::: RECORDED INFORMATION :::
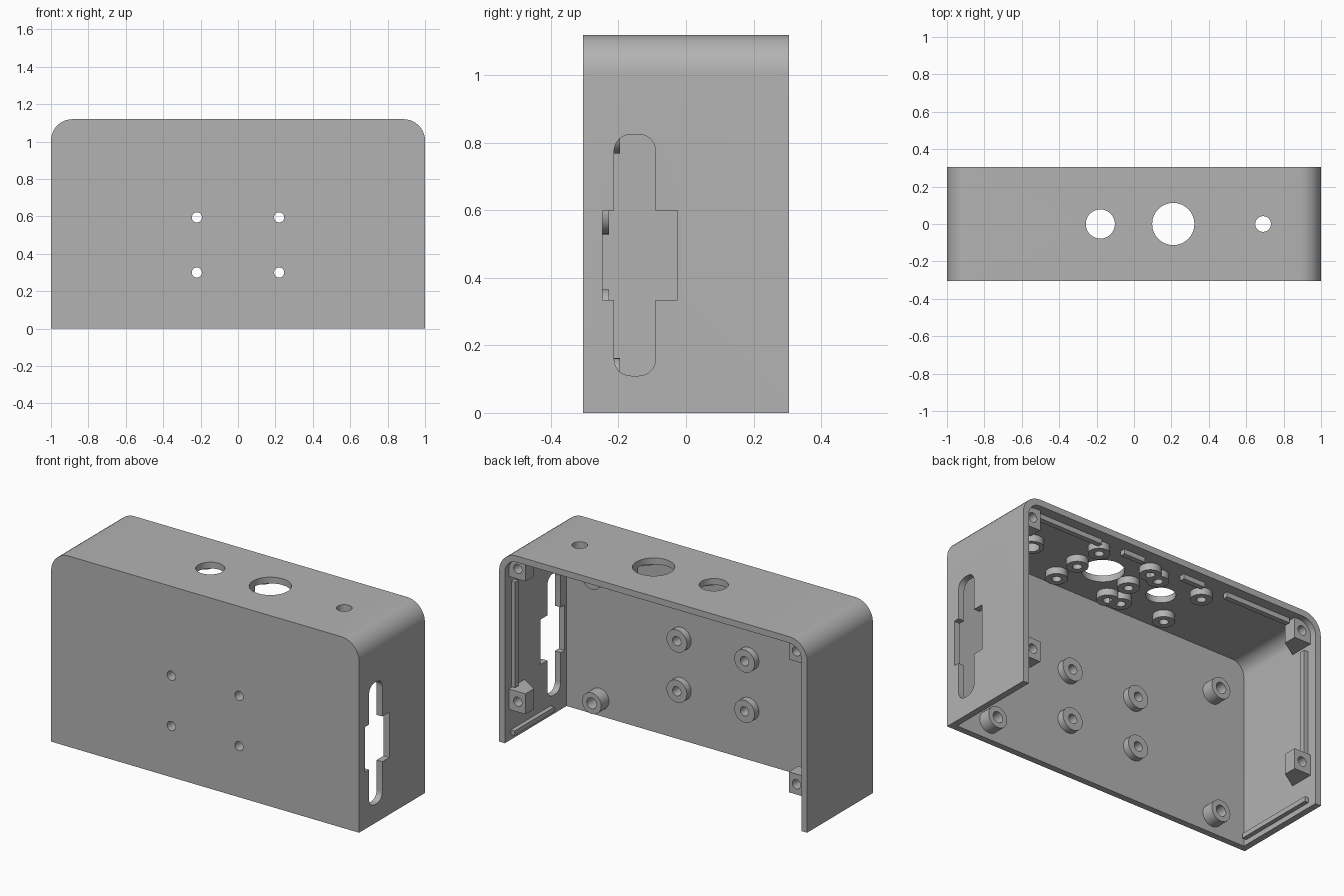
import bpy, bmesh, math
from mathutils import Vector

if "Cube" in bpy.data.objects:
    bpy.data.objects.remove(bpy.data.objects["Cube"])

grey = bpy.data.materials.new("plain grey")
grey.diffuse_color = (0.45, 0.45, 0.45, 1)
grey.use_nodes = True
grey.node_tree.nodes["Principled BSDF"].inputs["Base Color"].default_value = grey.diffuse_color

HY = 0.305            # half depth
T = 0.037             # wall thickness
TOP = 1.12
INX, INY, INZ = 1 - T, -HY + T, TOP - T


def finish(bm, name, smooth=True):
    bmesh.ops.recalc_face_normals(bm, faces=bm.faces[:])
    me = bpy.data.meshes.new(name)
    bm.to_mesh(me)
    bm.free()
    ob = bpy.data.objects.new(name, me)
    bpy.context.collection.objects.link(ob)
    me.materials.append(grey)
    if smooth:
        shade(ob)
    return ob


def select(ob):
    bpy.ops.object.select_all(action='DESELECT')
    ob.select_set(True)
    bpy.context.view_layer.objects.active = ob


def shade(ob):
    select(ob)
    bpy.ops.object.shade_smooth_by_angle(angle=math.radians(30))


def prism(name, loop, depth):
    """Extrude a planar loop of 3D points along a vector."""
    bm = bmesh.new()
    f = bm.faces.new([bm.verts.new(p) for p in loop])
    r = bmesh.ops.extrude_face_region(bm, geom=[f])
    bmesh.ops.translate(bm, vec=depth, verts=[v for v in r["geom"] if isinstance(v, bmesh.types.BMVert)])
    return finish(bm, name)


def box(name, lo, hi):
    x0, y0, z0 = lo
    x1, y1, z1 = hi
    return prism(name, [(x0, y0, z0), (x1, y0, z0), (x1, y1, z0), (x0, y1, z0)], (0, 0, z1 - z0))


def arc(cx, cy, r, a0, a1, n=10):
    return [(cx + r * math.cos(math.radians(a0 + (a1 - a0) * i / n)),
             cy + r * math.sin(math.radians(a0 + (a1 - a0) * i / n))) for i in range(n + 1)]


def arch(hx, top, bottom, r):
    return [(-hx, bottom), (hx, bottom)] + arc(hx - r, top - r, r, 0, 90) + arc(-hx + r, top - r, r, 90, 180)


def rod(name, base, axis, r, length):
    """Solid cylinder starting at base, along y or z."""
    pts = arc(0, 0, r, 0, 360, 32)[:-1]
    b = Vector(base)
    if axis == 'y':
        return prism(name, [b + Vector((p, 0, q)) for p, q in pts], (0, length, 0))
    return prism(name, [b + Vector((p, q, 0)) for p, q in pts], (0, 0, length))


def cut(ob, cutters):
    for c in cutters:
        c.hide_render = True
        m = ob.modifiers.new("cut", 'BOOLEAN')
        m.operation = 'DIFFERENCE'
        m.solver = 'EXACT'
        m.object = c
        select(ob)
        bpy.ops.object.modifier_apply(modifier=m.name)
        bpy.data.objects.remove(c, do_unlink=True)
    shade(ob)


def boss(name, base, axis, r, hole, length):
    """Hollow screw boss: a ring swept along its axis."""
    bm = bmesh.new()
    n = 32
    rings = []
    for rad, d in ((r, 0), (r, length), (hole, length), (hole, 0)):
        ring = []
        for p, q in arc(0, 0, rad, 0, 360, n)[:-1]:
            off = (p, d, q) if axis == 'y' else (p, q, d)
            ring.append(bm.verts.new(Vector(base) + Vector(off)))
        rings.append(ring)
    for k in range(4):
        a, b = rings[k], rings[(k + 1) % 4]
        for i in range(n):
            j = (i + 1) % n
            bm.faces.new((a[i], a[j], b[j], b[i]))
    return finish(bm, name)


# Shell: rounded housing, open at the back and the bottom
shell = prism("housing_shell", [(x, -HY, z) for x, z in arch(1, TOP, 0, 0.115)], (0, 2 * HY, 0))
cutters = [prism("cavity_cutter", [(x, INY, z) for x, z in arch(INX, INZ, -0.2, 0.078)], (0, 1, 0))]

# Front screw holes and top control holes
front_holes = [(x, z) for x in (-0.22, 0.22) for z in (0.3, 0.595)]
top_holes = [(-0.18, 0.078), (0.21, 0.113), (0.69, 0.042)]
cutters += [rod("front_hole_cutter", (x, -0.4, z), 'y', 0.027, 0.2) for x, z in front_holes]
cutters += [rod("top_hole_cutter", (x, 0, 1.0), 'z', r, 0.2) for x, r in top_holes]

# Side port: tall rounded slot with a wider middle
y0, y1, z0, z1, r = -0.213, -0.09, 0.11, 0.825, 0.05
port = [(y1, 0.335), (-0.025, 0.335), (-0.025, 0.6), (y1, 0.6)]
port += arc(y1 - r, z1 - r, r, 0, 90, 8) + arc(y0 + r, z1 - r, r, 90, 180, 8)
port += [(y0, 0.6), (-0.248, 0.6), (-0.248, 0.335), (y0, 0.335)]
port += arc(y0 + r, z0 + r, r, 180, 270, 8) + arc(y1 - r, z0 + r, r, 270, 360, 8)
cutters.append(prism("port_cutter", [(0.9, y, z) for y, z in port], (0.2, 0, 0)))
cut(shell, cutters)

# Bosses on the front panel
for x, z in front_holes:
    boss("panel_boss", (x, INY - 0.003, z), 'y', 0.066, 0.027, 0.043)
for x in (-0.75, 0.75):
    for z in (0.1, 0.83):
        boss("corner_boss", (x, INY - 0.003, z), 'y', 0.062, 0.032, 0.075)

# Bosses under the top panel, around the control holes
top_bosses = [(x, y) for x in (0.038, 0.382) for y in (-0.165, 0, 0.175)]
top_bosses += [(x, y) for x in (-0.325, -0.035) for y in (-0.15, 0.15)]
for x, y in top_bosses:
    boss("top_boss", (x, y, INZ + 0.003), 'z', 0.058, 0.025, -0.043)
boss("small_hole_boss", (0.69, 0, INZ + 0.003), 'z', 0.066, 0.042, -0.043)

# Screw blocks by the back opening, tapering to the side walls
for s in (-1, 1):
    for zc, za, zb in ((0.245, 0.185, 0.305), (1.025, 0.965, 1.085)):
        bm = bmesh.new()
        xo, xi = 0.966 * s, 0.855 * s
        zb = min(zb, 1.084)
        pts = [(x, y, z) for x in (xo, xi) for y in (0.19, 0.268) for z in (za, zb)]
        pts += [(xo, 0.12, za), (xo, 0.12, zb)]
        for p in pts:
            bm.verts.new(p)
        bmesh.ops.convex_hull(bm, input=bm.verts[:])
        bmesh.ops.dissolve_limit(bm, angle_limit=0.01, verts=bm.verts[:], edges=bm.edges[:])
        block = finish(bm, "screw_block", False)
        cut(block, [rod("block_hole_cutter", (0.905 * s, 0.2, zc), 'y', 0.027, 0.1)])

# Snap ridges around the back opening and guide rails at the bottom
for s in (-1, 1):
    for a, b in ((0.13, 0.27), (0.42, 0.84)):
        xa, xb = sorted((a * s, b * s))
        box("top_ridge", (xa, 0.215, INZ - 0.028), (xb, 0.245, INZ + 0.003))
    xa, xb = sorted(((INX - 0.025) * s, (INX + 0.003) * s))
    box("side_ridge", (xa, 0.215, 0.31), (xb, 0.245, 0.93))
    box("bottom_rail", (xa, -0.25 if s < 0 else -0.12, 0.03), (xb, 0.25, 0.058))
:::
▶ PROMPT:
Return every entry exactly, dropping the pictures.

▶ FINISHED TASK:
import bpy, bmesh, math
from mathutils import Vector

if "Cube" in bpy.data.objects:
    bpy.data.objects.remove(bpy.data.objects["Cube"])

grey = bpy.data.materials.new("plain grey")
grey.diffuse_color = (0.45, 0.45, 0.45, 1)
grey.use_nodes = True
grey.node_tree.nodes["Principled BSDF"].inputs["Base Color"].default_value = grey.diffuse_color

HY = 0.305            # half depth
T = 0.037             # wall thickness
TOP = 1.12
INX, INY, INZ = 1 - T, -HY + T, TOP - T


def finish(bm, name, smooth=True):
    bmesh.ops.recalc_face_normals(bm, faces=bm.faces[:])
    me = bpy.data.meshes.new(name)
    bm.to_mesh(me)
    bm.free()
    ob = bpy.data.objects.new(name, me)
    bpy.context.collection.objects.link(ob)
    me.materials.append(grey)
    if smooth:
        shade(ob)
    return ob


def select(ob):
    bpy.ops.object.select_all(action='DESELECT')
    ob.select_set(True)
    bpy.context.view_layer.objects.active = ob


def shade(ob):
    select(ob)
    bpy.ops.object.shade_smooth_by_angle(angle=math.radians(30))


def prism(name, loop, depth):
    """Extrude a planar loop of 3D points along a vector."""
    bm = bmesh.new()
    f = bm.faces.new([bm.verts.new(p) for p in loop])
    r = bmesh.ops.extrude_face_region(bm, geom=[f])
    bmesh.ops.translate(bm, vec=depth, verts=[v for v in r["geom"] if isinstance(v, bmesh.types.BMVert)])
    return finish(bm, name)


def box(name, lo, hi):
    x0, y0, z0 = lo
    x1, y1, z1 = hi
    return prism(name, [(x0, y0, z0), (x1, y0, z0), (x1, y1, z0), (x0, y1, z0)], (0, 0, z1 - z0))


def arc(cx, cy, r, a0, a1, n=10):
    return [(cx + r * math.cos(math.radians(a0 + (a1 - a0) * i / n)),
             cy + r * math.sin(math.radians(a0 + (a1 - a0) * i / n))) for i in range(n + 1)]


def arch(hx, top, bottom, r):
    return [(-hx, bottom), (hx, bottom)] + arc(hx - r, top - r, r, 0, 90) + arc(-hx + r, top - r, r, 90, 180)


def rod(name, base, axis, r, length):
    """Solid cylinder starting at base, along y or z."""
    pts = arc(0, 0, r, 0, 360, 32)[:-1]
    b = Vector(base)
    if axis == 'y':
        return prism(name, [b + Vector((p, 0, q)) for p, q in pts], (0, length, 0))
    return prism(name, [b + Vector((p, q, 0)) for p, q in pts], (0, 0, length))


def cut(ob, cutters):
    for c in cutters:
        c.hide_render = True
        m = ob.modifiers.new("cut", 'BOOLEAN')
        m.operation = 'DIFFERENCE'
        m.solver = 'EXACT'
        m.object = c
        select(ob)
        bpy.ops.object.modifier_apply(modifier=m.name)
        bpy.data.objects.remove(c, do_unlink=True)
    shade(ob)


def boss(name, base, axis, r, hole, length):
    """Hollow screw boss: a ring swept along its axis."""
    bm = bmesh.new()
    n = 32
    rings = []
    for rad, d in ((r, 0), (r, length), (hole, length), (hole, 0)):
        ring = []
        for p, q in arc(0, 0, rad, 0, 360, n)[:-1]:
            off = (p, d, q) if axis == 'y' else (p, q, d)
            ring.append(bm.verts.new(Vector(base) + Vector(off)))
        rings.append(ring)
    for k in range(4):
        a, b = rings[k], rings[(k + 1) % 4]
        for i in range(n):
            j = (i + 1) % n
            bm.faces.new((a[i], a[j], b[j], b[i]))
    return finish(bm, name)


# Shell: rounded housing, open at the back and the bottom
shell = prism("housing_shell", [(x, -HY, z) for x, z in arch(1, TOP, 0, 0.115)], (0, 2 * HY, 0))
cutters = [prism("cavity_cutter", [(x, INY, z) for x, z in arch(INX, INZ, -0.2, 0.078)], (0, 1, 0))]

# Front screw holes and top control holes
front_holes = [(x, z) for x in (-0.22, 0.22) for z in (0.3, 0.595)]
top_holes = [(-0.18, 0.078), (0.21, 0.113), (0.69, 0.042)]
cutters += [rod("front_hole_cutter", (x, -0.4, z), 'y', 0.027, 0.2) for x, z in front_holes]
cutters += [rod("top_hole_cutter", (x, 0, 1.0), 'z', r, 0.2) for x, r in top_holes]

# Side port: tall rounded slot with a wider middle
y0, y1, z0, z1, r = -0.213, -0.09, 0.11, 0.825, 0.05
port = [(y1, 0.335), (-0.025, 0.335), (-0.025, 0.6), (y1, 0.6)]
port += arc(y1 - r, z1 - r, r, 0, 90, 8) + arc(y0 + r, z1 - r, r, 90, 180, 8)
port += [(y0, 0.6), (-0.248, 0.6), (-0.248, 0.335), (y0, 0.335)]
port += arc(y0 + r, z0 + r, r, 180, 270, 8) + arc(y1 - r, z0 + r, r, 270, 360, 8)
cutters.append(prism("port_cutter", [(0.9, y, z) for y, z in port], (0.2, 0, 0)))
cut(shell, cutters)

# Bosses on the front panel
for x, z in front_holes:
    boss("panel_boss", (x, INY - 0.003, z), 'y', 0.066, 0.027, 0.043)
for x in (-0.75, 0.75):
    for z in (0.1, 0.83):
        boss("corner_boss", (x, INY - 0.003, z), 'y', 0.062, 0.032, 0.075)

# Bosses under the top panel, around the control holes
top_bosses = [(x, y) for x in (0.038, 0.382) for y in (-0.165, 0, 0.175)]
top_bosses += [(x, y) for x in (-0.325, -0.035) for y in (-0.15, 0.15)]
for x, y in top_bosses:
    boss("top_boss", (x, y, INZ + 0.003), 'z', 0.058, 0.025, -0.043)
boss("small_hole_boss", (0.69, 0, INZ + 0.003), 'z', 0.066, 0.042, -0.043)

# Screw blocks by the back opening, tapering to the side walls
for s in (-1, 1):
    for zc, za, zb in ((0.245, 0.185, 0.305), (1.025, 0.965, 1.085)):
        bm = bmesh.new()
        xo, xi = 0.966 * s, 0.855 * s
        zb = min(zb, 1.084)
        pts = [(x, y, z) for x in (xo, xi) for y in (0.19, 0.268) for z in (za, zb)]
        pts += [(xo, 0.12, za), (xo, 0.12, zb)]
        for p in pts:
            bm.verts.new(p)
        bmesh.ops.convex_hull(bm, input=bm.verts[:])
        bmesh.ops.dissolve_limit(bm, angle_limit=0.01, verts=bm.verts[:], edges=bm.edges[:])
        block = finish(bm, "screw_block", False)
        cut(block, [rod("block_hole_cutter", (0.905 * s, 0.2, zc), 'y', 0.027, 0.1)])

# Snap ridges around the back opening and guide rails at the bottom
for s in (-1, 1):
    for a, b in ((0.13, 0.27), (0.42, 0.84)):
        xa, xb = sorted((a * s, b * s))
        box("top_ridge", (xa, 0.215, INZ - 0.028), (xb, 0.245, INZ + 0.003))
    xa, xb = sorted(((INX - 0.025) * s, (INX + 0.003) * s))
    box("side_ridge", (xa, 0.215, 0.31), (xb, 0.245, 0.93))
    box("bottom_rail", (xa, -0.25 if s < 0 else -0.12, 0.03), (xb, 0.25, 0.058))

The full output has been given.